--- Input ---
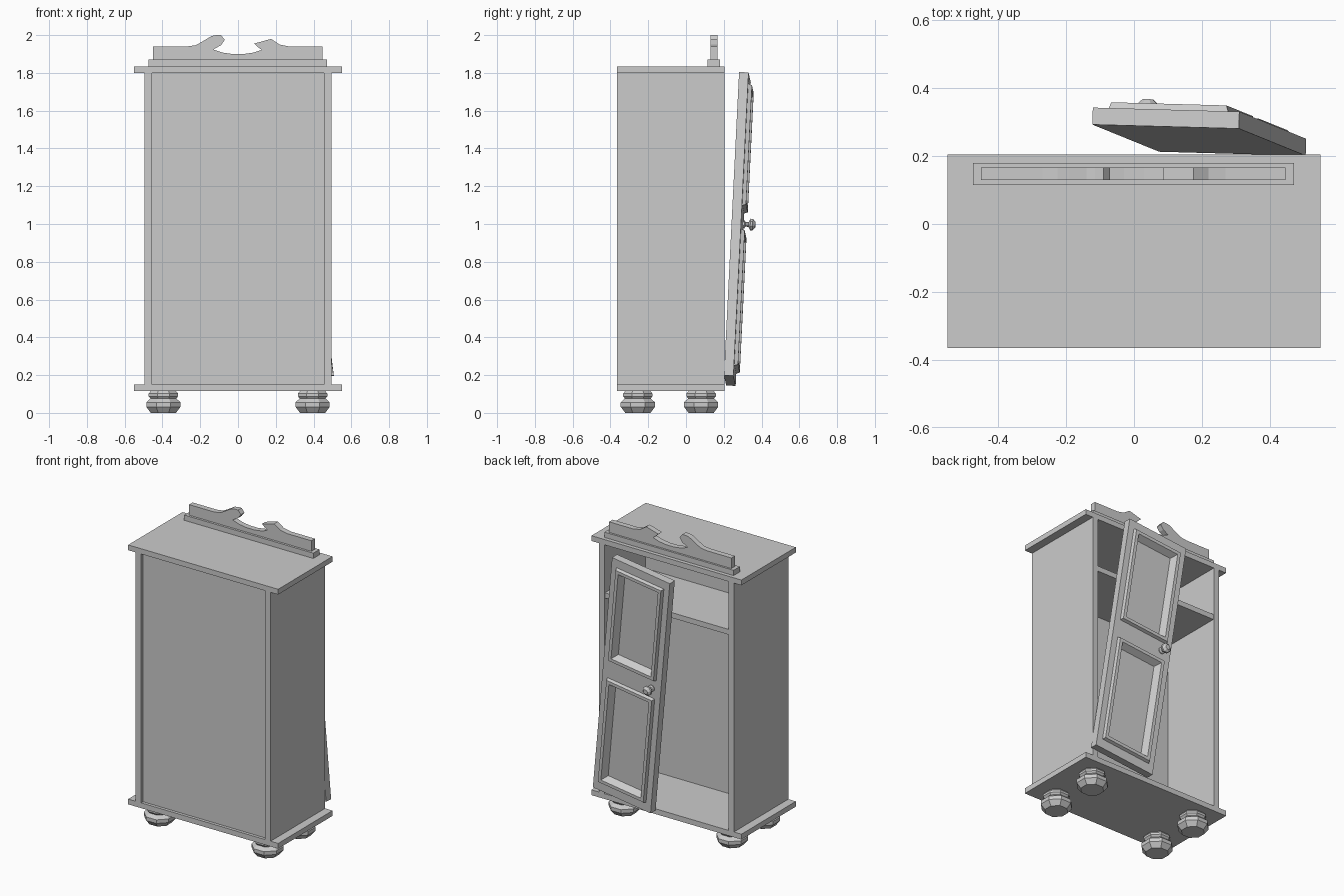
import bpy, bmesh
from math import cos, sin, tau
from mathutils import Vector, Matrix

if "Cube" in bpy.data.objects:
    bpy.data.objects.remove(bpy.data.objects["Cube"])


def finish(name, bm, matrix=None):
    bmesh.ops.recalc_face_normals(bm, faces=bm.faces)
    me = bpy.data.meshes.new(name)
    bm.to_mesh(me)
    bm.free()
    ob = bpy.data.objects.new(name, me)
    bpy.context.collection.objects.link(ob)
    if matrix:
        ob.matrix_world = matrix
    return ob


def box(name, x, y, z, matrix=None):
    bm = bmesh.new()
    bmesh.ops.create_cube(bm, size=1)
    for v in bm.verts:
        v.co = [lo + (hi - lo) * (c + 0.5) for c, (lo, hi) in zip(v.co, (x, y, z))]
    return finish(name, bm, matrix)


def skin(bm, rings):
    for a, b in zip(rings, rings[1:]):
        n = len(a)
        for i in range(n):
            bm.faces.new((a[i], a[(i + 1) % n], b[(i + 1) % n], b[i]))


def lathe(name, profile, matrix, sides=8):
    bm = bmesh.new()
    rings = [[bm.verts.new((r * cos(tau * (i + .5) / sides), r * sin(tau * (i + .5) / sides), z))
              for i in range(sides)] for r, z in profile]
    skin(bm, rings)
    bm.faces.new(rings[0])
    bm.faces.new(rings[-1])
    return finish(name, bm, matrix)


# Cabinet carcass
DEPTH = (-0.365, 0.205)
box("bottom_board", (-0.55, 0.55), DEPTH, (0.115, 0.15))
box("top_board", (-0.55, 0.55), DEPTH, (1.80, 1.835))
for side, x in (("left", (-0.495, -0.455)), ("right", (0.455, 0.495))):
    box(side + "_side_panel", x, DEPTH, (0.15, 1.80))
box("back_panel", (-0.455, 0.455), (-0.345, -0.225), (0.15, 1.80))
box("shelf", (-0.455, 0.455), (-0.225, 0.2), (1.445, 1.48))

# Turned bun feet
foot = [(0.072, 0), (0.098, 0.032), (0.098, 0.056), (0.074, 0.076),
        (0.084, 0.088), (0.084, 0.102), (0.072, 0.116)]
for x in (-0.395, 0.395):
    for y in (-0.255, 0.08):
        lathe("foot", foot, Matrix.Translation((x, y, 0)))

# Broken crest on its plinth
box("crest_plinth", (-0.475, 0.472), (0.115, 0.18), (1.835, 1.87))
outline = [(-0.45, 1.87), (-0.45, 1.94), (-0.27, 1.94), (-0.225, 1.946), (-0.19, 1.965),
           (-0.14, 1.995), (-0.115, 2.0), (-0.09, 2.0), (-0.07, 1.975), (-0.09, 1.947),
           (-0.13, 1.924), (-0.085, 1.908), (-0.03, 1.9), (0.03, 1.9), (0.085, 1.908),
           (0.125, 1.922), (0.105, 1.937), (0.085, 1.955), (0.175, 1.98), (0.22, 1.95),
           (0.27, 1.94), (0.447, 1.94), (0.447, 1.87)]
bm = bmesh.new()
face = bm.faces.new([bm.verts.new((x, 0.13, z)) for x, z in outline])
ext = bmesh.ops.extrude_face_region(bm, geom=[face], use_keep_orig=True)
for v in ext["geom"]:
    if isinstance(v, bmesh.types.BMVert):
        v.co.y = 0.167
finish("crest", bm)

# Door frame of reference: hanging askew, local y points outward
up = Vector((-0.197, 0.08, 1.605)).normalized()
out = up.cross(Vector((0.432, -0.012, 0.05))).normalized()
across = out.cross(up)
door = Matrix((across, out, up)).transposed().to_4x4()
door.translation = (0.29, 0.207, 0.172)

W, H, T = 0.2175, 1.62, 0.05
OPEN = 0.178
spans = [(0.06, 0.79), (0.915, 1.565)]
for name, x in (("left", (-W, -OPEN)), ("right", (OPEN, W))):
    box("door_stile_" + name, x, (0, T), (0, H), door)
for name, z in (("bottom", (0, 0.06)), ("middle", (0.79, 0.915)), ("top", (1.565, H))):
    box("door_rail_" + name, (-OPEN, OPEN), (0, T), z, door)

# Moulded door panels: nested rectangles stepping in to a sunk field
steps = [(0, 0), (0, T), (0.007, 0.07), (0.028, 0.07), (0.05, 0.028)]
for lo, hi in spans:
    bm = bmesh.new()
    rings = []
    for inset, n in steps:
        a, b, c = OPEN - inset, lo + inset, hi - inset
        rings.append([bm.verts.new(p) for p in ((-a, n, b), (a, n, b), (a, n, c), (-a, n, c))])
    skin(bm, rings)
    bm.faces.new(rings[0])
    bm.faces.new(rings[-1])
    finish("door_panel", bm, door)

# Door knob
knob = [(0.022, 0.048), (0.022, 0.056), (0.013, 0.062), (0.013, 0.078),
        (0.032, 0.088), (0.032, 0.1), (0.016, 0.114)]
lathe("door_knob", knob,
      door @ Matrix.Translation((-0.15, 0, 0.855)) @ Matrix.Rotation(-tau / 4, 4, 'X'))
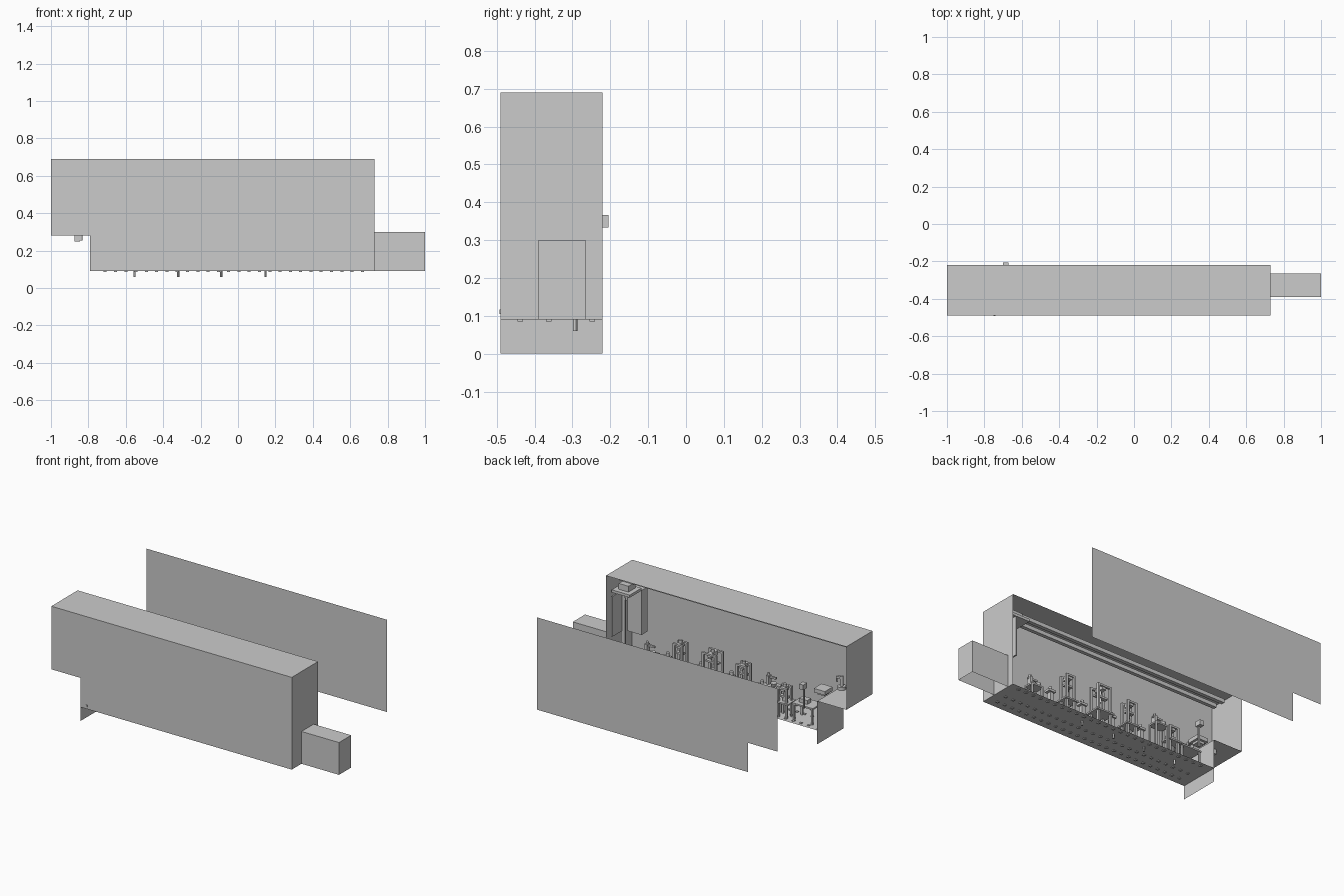
import bpy, bmesh, math
from mathutils import Vector

if "Cube" in bpy.data.objects:
    bpy.data.objects.remove(bpy.data.objects["Cube"])

def mesh_obj(name, bm):
    me = bpy.data.meshes.new(name)
    bm.to_mesh(me)
    bm.free()
    ob = bpy.data.objects.new(name, me)
    bpy.context.collection.objects.link(ob)
    return ob

def sheet(name, *polys):
    """Thin sheet-metal part made of flat polygons."""
    bm = bmesh.new()
    for p in polys:
        bm.faces.new([bm.verts.new(v) for v in p])
    bmesh.ops.remove_doubles(bm, verts=bm.verts, dist=1e-5)
    return mesh_obj(name, bm)

def add_box(bm, x0, x1, y0, y1, z0, z1):
    vs = bmesh.ops.create_cube(bm, size=1)['verts']
    for v in vs:
        v.co = Vector(((x0 + x1) / 2 + v.co.x * (x1 - x0),
                       (y0 + y1) / 2 + v.co.y * (y1 - y0),
                       (z0 + z1) / 2 + v.co.z * (z1 - z0)))

def add_cyl(bm, x, y, z0, z1, r, r2=None, n=16):
    vs = bmesh.ops.create_cone(bm, cap_ends=True, segments=n, radius1=r,
                               radius2=r if r2 is None else r2, depth=z1 - z0)['verts']
    bmesh.ops.translate(bm, verts=vs, vec=(x, y, (z0 + z1) / 2))

def build(name, boxes=(), cyls=()):
    bm = bmesh.new()
    for b in boxes:
        add_box(bm, *b)
    for c in cyls:
        add_cyl(bm, *c)
    return mesh_obj(name, bm)

# Main dimensions
XL, XN, XR, XE = -1.0, -0.79, 0.73, 1.0
YF, YB, YP = -0.49, -0.22, 0.49
ZF, ZN, ZT = 0.09, 0.28, 0.69
outline = [(XL, ZN), (XN, ZN), (XN, ZF), (XR, ZF), (XR, ZT), (XL, ZT)]

# Housing: front wall plus folded sides, open at the back
faces = [[(x, YF, z) for x, z in outline]]
for (xa, za), (xb, zb) in zip(outline, outline[1:] + outline[:1]):
    faces.append([(xa, YF, za), (xa, YB, za), (xb, YB, zb), (xb, YF, zb)])
sheet("housing", *faces)

# Detached back panel with the same outline
sheet("back_panel", [(x, YP, z) for x, z in outline])

# End plate reaching down to the ground
sheet("end_plate", [(XN, YF, 0), (XN, YB, 0), (XN, YB, ZF), (XN, YF, ZF)])

# Outfeed tunnel, open underneath
ya, yb, zt = -0.39, -0.265, 0.30
sheet("outfeed_tunnel",
      [(XR, ya, ZF), (XE, ya, ZF), (XE, ya, zt), (XR, ya, zt)],
      [(XR, yb, ZF), (XR, yb, zt), (XE, yb, zt), (XE, yb, ZF)],
      [(XE, ya, ZF), (XE, yb, ZF), (XE, yb, zt), (XE, ya, zt)],
      [(XR, ya, zt), (XE, ya, zt), (XE, yb, zt), (XR, yb, zt)])

# Ceiling rails
for i, y in enumerate((-0.33, -0.40)):
    build(f"ceiling_rail_{i}", [(-0.95, 0.70, y - 0.012, y + 0.012, 0.63, 0.655)])

# Overhead tray and lifting tool near the outfeed
build("overhead_carriage",
      [(0.58, 0.71, -0.37, -0.25, 0.575, 0.592), (0.61, 0.68, -0.35, -0.28, 0.592, 0.63)],
      [(0.645, -0.31, 0.54, 0.575, 0.016), (0.645, -0.31, 0.52, 0.54, 0.008)])

# Tall cabinet and upright guide by the outfeed
build("tall_cabinet", [(0.60, 0.70, -0.46, -0.40, 0.27, 0.56)])
build("upright_guide", [(0.69, 0.70, -0.33, -0.23, 0.30, 0.56),
                        (0.67, 0.70, -0.34, -0.33, 0.09, 0.56)])

def gantry(name, x, y, top, w=0.055, d=0.05):
    """Press station: table, two portal frames, tool head and motor."""
    t = 0.007
    table = ZF + 0.09
    boxes = [(x - w / 2 - 0.02, x + w / 2 + 0.02, y - d / 2 - 0.02, y + d / 2 + 0.015, table, table + 0.01)]
    for sx in (-1, 1):
        for sy in (-1, 1):
            px, py = x + sx * w / 2, y + sy * d / 2
            boxes.append((px - t, px + t, py - t, py + t, ZF, top - 0.02))
    boxes += [(x - w / 2 - t, x + w / 2 + t, y + s * d / 2 - t, y + s * d / 2 + t, top - 0.03, top - 0.018)
              for s in (-1, 1)]
    boxes += [(x - 0.014, x + 0.014, y - d / 2, y + d / 2, top - 0.045, top - 0.018),
              (x - w / 2, x + w / 2, y - 0.012, y + 0.012, top - 0.09, top - 0.078)]
    cyls = [(x, y, top - 0.018, top, 0.011), (x, y, top - 0.12, top - 0.045, 0.007),
            (x, y, table + 0.01, table + 0.03, 0.015)]
    build(name, boxes, cyls)

def bench(name, x, y, top, w=0.09, d=0.07):
    """Low work bench with fixture and feeder bowl."""
    t = 0.006
    h = top - 0.07
    boxes = [(x - w / 2, x + w / 2, y - d / 2, y + d / 2, h - 0.01, h)]
    for sx in (-1, 1):
        for sy in (-1, 1):
            px, py = x + sx * (w / 2 - t), y + sy * (d / 2 - t)
            boxes.append((px - t, px + t, py - t, py + t, ZF, h - 0.01))
    boxes += [(x + 0.015, x + 0.035, y - 0.02, y + 0.01, h, top - 0.015),
              (x - 0.03, x + 0.04, y - 0.012, y, top - 0.03, top - 0.018)]
    cyls = [(x - 0.022, y + 0.01, h, h + 0.022, 0.013, 0.020),
            (x + 0.025, y - 0.005, top - 0.015, top, 0.008)]
    build(name, boxes, cyls)

# Line of stations
bench("bench_outfeed", 0.485, -0.325, 0.28)
gantry("press_a", 0.25, -0.30, 0.37)
gantry("press_b", 0.01, -0.29, 0.38, 0.09, 0.07)
gantry("press_c", -0.21, -0.295, 0.36, 0.06)
bench("bench_middle", -0.42, -0.28, 0.335, 0.10)
gantry("press_d", -0.515, -0.28, 0.30, 0.06)
for i, x in enumerate((0.36, 0.12, -0.10, -0.32)):
    build(f"side_feeder_{i}",
          [(x - 0.012, x + 0.012, -0.34, -0.31, ZF, 0.21), (x - 0.02, x + 0.03, -0.34, -0.30, 0.21, 0.225)],
          [(x, -0.325, 0.225, 0.25, 0.011)])

# Infeed table, parts tray, control box and pick arm
build("infeed_table",
      [(-0.73, -0.58, -0.36, -0.26, 0.19, 0.20)]
      + [(x - 0.006, x + 0.006, y - 0.006, y + 0.006, ZF, 0.19) for x in (-0.72, -0.59) for y in (-0.35, -0.27)]
      + [(-0.67, -0.61, -0.33, -0.29, 0.20, 0.225)])
build("parts_tray", [(-0.80, -0.72, -0.365, -0.285, 0.295, 0.32),
                     (-0.785, -0.735, -0.35, -0.30, 0.28, 0.295)])
build("control_box", [(-0.70, -0.67, -0.245, -0.205, 0.333, 0.366),
                      (-0.689, -0.681, -0.238, -0.228, 0.20, 0.333)])
build("pick_arm", [(-0.815, -0.775, -0.45, -0.435, 0.345, 0.358)],
      [(-0.81, -0.443, 0.28, 0.30, 0.025), (-0.81, -0.443, 0.30, 0.365, 0.010),
       (-0.778, -0.443, 0.32, 0.345, 0.006)])

# Parts poking through the floors and front wall
build("drive_under_infeed", [(-0.875, -0.845, -0.33, -0.30, 0.25, 0.28)],
      [(-0.84, -0.315, 0.255, 0.28, 0.008)])
build("drain_posts", cyls=[(x, -0.293, 0.06, 0.10, 0.006, None, 12) for x in (-0.553, -0.32, -0.09, 0.147)])
build("floor_bolts", [(-0.71 + i * 0.055 - 0.008, -0.71 + i * 0.055 + 0.008, y, y + 0.015, 0.085, 0.095)
                      for i in range(26) for y in (-0.445, -0.37, -0.255)])
build("front_knob", [(-0.75, -0.74, -0.493, -0.485, 0.105, 0.117)])

# Smooth only the rounded parts
for ob in bpy.context.collection.objects:
    ob.select_set(True)
    bpy.context.view_layer.objects.active = ob
bpy.ops.object.shade_smooth_by_angle(angle=math.radians(30))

--- Exercise directions ---
Above this instruction are the records; retype exactly the lines from the one containing "XL, XN, XR, XE = -1.0, -0.79, 0.73, 1.0" up to and including the one containing "# Ceiling rails".

--- Your solution ---
XL, XN, XR, XE = -1.0, -0.79, 0.73, 1.0
YF, YB, YP = -0.49, -0.22, 0.49
ZF, ZN, ZT = 0.09, 0.28, 0.69
outline = [(XL, ZN), (XN, ZN), (XN, ZF), (XR, ZF), (XR, ZT), (XL, ZT)]

# Housing: front wall plus folded sides, open at the back
faces = [[(x, YF, z) for x, z in outline]]
for (xa, za), (xb, zb) in zip(outline, outline[1:] + outline[:1]):
    faces.append([(xa, YF, za), (xa, YB, za), (xb, YB, zb), (xb, YF, zb)])
sheet("housing", *faces)

# Detached back panel with the same outline
sheet("back_panel", [(x, YP, z) for x, z in outline])

# End plate reaching down to the ground
sheet("end_plate", [(XN, YF, 0), (XN, YB, 0), (XN, YB, ZF), (XN, YF, ZF)])

# Outfeed tunnel, open underneath
ya, yb, zt = -0.39, -0.265, 0.30
sheet("outfeed_tunnel",
      [(XR, ya, ZF), (XE, ya, ZF), (XE, ya, zt), (XR, ya, zt)],
      [(XR, yb, ZF), (XR, yb, zt), (XE, yb, zt), (XE, yb, ZF)],
      [(XE, ya, ZF), (XE, yb, ZF), (XE, yb, zt), (XE, ya, zt)],
      [(XR, ya, zt), (XE, ya, zt), (XE, yb, zt), (XR, yb, zt)])

# Ceiling rails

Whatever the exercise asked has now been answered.